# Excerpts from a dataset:
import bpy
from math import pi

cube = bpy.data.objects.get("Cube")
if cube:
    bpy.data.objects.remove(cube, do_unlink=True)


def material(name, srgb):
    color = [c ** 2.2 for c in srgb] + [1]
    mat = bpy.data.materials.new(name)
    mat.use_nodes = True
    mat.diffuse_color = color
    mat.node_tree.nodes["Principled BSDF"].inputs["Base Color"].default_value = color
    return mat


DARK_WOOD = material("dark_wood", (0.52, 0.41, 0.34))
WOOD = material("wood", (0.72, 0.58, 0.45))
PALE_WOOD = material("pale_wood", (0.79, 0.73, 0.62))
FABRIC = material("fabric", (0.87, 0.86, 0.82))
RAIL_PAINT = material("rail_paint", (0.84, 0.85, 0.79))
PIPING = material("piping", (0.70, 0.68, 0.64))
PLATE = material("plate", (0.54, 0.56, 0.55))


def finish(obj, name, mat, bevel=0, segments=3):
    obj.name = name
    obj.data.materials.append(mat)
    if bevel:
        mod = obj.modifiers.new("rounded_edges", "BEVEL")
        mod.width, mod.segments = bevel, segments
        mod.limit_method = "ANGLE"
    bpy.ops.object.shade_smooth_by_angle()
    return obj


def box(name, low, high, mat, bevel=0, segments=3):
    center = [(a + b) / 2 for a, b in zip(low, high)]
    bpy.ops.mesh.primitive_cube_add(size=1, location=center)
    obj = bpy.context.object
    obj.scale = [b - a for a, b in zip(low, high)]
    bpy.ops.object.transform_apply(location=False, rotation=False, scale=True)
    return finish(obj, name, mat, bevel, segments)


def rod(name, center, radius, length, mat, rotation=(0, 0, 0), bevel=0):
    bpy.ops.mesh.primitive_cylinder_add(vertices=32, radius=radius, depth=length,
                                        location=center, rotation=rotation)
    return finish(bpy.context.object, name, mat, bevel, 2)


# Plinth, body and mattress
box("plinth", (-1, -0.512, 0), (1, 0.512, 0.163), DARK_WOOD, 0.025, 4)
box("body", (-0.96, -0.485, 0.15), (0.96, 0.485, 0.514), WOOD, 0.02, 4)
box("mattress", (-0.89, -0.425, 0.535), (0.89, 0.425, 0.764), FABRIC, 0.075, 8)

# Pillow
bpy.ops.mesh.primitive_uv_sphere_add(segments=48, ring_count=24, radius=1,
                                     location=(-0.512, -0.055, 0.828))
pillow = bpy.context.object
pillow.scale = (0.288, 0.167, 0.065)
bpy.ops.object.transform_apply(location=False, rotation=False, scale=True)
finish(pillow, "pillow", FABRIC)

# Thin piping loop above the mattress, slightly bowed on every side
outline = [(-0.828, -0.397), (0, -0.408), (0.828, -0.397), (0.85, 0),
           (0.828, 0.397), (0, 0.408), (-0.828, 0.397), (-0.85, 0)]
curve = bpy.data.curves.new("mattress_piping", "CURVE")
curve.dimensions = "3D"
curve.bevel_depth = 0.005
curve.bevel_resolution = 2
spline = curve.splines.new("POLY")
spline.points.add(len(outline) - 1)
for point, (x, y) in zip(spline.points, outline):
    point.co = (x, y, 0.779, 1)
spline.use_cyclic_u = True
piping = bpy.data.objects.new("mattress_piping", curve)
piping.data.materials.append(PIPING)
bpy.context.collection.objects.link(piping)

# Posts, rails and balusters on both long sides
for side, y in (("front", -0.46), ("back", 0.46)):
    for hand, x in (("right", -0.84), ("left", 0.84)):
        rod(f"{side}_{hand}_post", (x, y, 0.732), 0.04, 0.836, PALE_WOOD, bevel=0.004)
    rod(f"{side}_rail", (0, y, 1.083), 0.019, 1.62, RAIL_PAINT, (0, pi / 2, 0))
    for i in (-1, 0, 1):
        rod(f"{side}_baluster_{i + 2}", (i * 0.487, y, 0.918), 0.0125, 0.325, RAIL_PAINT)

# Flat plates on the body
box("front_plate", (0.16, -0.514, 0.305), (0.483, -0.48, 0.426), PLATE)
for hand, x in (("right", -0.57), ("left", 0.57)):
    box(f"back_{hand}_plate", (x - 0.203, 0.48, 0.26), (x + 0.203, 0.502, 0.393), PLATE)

# TASK ITEM:
For each line of the entries that contains the word "curve", make a copy.

# RESPONSE AREA:
curve = bpy.data.curves.new("mattress_piping", "CURVE")
curve.dimensions = "3D"
curve.bevel_depth = 0.005
curve.bevel_resolution = 2
spline = curve.splines.new("POLY")
piping = bpy.data.objects.new("mattress_piping", curve)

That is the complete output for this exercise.